INPUT FOR THIS TASK —
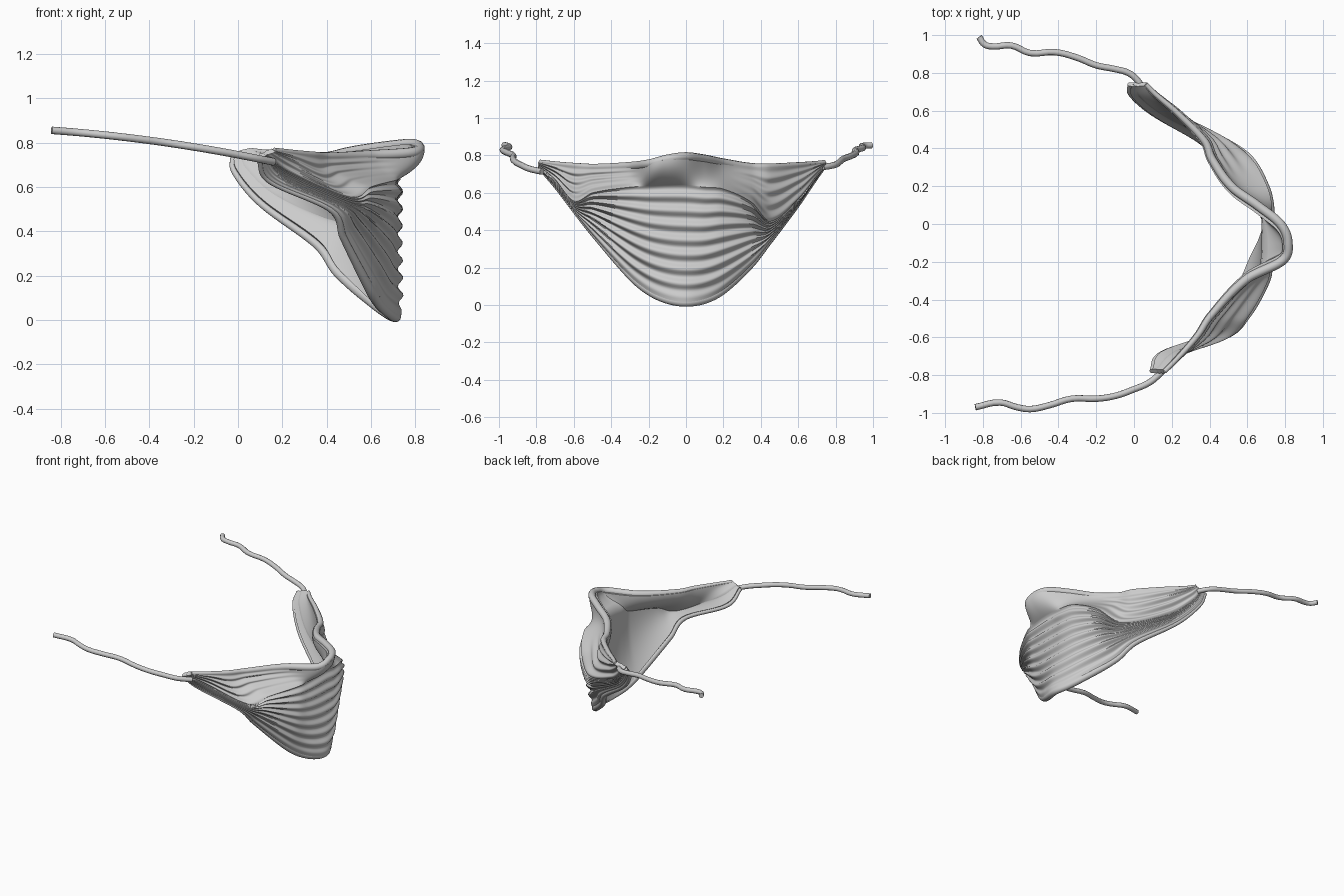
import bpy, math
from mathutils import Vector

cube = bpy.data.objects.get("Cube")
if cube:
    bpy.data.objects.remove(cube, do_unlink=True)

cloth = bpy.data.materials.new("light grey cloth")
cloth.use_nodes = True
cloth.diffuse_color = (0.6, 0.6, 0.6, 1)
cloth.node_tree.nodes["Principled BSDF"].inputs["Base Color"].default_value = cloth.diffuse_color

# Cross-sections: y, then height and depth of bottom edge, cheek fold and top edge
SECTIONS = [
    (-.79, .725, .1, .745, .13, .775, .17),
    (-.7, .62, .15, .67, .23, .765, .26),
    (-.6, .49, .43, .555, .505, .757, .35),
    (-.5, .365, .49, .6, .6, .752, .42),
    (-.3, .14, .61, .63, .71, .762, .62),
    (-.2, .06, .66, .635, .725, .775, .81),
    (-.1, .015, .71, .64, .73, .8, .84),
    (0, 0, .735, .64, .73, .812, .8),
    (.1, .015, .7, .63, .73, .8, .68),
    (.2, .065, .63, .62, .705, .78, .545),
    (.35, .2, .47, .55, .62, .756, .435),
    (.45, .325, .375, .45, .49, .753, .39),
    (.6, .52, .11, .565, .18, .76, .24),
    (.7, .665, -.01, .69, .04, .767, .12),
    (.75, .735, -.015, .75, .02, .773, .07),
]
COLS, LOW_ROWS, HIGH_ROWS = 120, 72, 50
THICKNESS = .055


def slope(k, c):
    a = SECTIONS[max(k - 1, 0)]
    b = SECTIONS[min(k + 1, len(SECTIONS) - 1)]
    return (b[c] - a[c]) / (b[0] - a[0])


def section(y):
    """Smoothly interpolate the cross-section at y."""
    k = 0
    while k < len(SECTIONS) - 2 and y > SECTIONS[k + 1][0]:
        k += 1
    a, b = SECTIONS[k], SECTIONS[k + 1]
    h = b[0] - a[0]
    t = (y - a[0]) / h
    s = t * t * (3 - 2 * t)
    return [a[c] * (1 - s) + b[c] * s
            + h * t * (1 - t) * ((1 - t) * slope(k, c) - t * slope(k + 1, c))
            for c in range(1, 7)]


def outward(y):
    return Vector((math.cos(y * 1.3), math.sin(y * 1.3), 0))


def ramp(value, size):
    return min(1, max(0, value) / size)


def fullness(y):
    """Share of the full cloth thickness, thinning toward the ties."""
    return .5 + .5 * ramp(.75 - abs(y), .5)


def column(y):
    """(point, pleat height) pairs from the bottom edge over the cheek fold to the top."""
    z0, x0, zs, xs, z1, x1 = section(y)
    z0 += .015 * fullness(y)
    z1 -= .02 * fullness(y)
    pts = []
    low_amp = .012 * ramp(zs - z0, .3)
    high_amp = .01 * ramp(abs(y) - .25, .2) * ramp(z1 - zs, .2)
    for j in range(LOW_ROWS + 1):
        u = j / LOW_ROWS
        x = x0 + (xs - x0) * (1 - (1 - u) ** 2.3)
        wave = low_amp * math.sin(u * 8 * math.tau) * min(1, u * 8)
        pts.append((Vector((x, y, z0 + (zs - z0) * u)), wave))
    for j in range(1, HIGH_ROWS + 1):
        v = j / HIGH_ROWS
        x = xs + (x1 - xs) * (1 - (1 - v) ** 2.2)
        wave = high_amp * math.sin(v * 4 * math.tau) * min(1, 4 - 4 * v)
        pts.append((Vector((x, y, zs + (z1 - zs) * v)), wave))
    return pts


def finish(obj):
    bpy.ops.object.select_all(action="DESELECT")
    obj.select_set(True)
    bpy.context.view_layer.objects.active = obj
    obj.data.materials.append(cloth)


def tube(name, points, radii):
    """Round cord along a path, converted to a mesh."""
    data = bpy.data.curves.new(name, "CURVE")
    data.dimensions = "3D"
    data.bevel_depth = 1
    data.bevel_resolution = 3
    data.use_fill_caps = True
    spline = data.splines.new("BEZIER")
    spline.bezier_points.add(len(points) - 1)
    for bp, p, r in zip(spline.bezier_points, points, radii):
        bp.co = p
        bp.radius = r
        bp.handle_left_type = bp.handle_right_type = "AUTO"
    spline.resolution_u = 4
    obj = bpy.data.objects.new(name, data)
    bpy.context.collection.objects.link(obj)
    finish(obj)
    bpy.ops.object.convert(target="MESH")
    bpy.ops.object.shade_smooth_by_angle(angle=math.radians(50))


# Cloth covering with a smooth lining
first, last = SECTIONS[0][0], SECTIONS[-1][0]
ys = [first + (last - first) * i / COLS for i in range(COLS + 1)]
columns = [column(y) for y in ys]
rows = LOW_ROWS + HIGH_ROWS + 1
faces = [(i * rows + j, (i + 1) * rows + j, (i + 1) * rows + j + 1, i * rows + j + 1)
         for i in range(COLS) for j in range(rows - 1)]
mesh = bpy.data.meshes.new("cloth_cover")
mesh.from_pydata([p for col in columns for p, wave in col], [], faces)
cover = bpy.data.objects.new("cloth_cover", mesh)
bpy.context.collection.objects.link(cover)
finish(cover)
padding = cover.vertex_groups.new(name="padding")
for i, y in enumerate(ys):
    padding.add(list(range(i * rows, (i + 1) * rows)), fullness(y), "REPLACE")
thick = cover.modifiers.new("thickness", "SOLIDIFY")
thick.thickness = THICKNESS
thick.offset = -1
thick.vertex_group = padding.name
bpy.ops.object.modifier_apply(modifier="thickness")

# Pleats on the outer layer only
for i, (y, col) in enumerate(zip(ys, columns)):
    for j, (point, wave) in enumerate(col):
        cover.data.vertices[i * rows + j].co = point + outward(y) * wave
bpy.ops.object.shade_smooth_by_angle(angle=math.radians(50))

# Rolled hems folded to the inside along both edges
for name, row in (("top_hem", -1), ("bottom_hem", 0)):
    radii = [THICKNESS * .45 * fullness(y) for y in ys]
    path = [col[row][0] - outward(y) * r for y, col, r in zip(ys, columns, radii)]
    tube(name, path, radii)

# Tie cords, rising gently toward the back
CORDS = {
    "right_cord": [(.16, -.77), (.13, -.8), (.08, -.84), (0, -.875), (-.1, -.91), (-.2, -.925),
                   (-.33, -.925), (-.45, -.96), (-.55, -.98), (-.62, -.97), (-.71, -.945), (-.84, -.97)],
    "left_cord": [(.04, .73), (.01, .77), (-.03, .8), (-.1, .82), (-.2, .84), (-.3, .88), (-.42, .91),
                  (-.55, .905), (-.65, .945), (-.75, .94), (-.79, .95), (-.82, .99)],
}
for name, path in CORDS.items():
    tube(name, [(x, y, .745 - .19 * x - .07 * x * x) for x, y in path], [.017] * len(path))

WORK INSTRUCTION — Your reply must consist of one number, the count of lines in the entries that hold "range".

SOLUTION BELOW — 6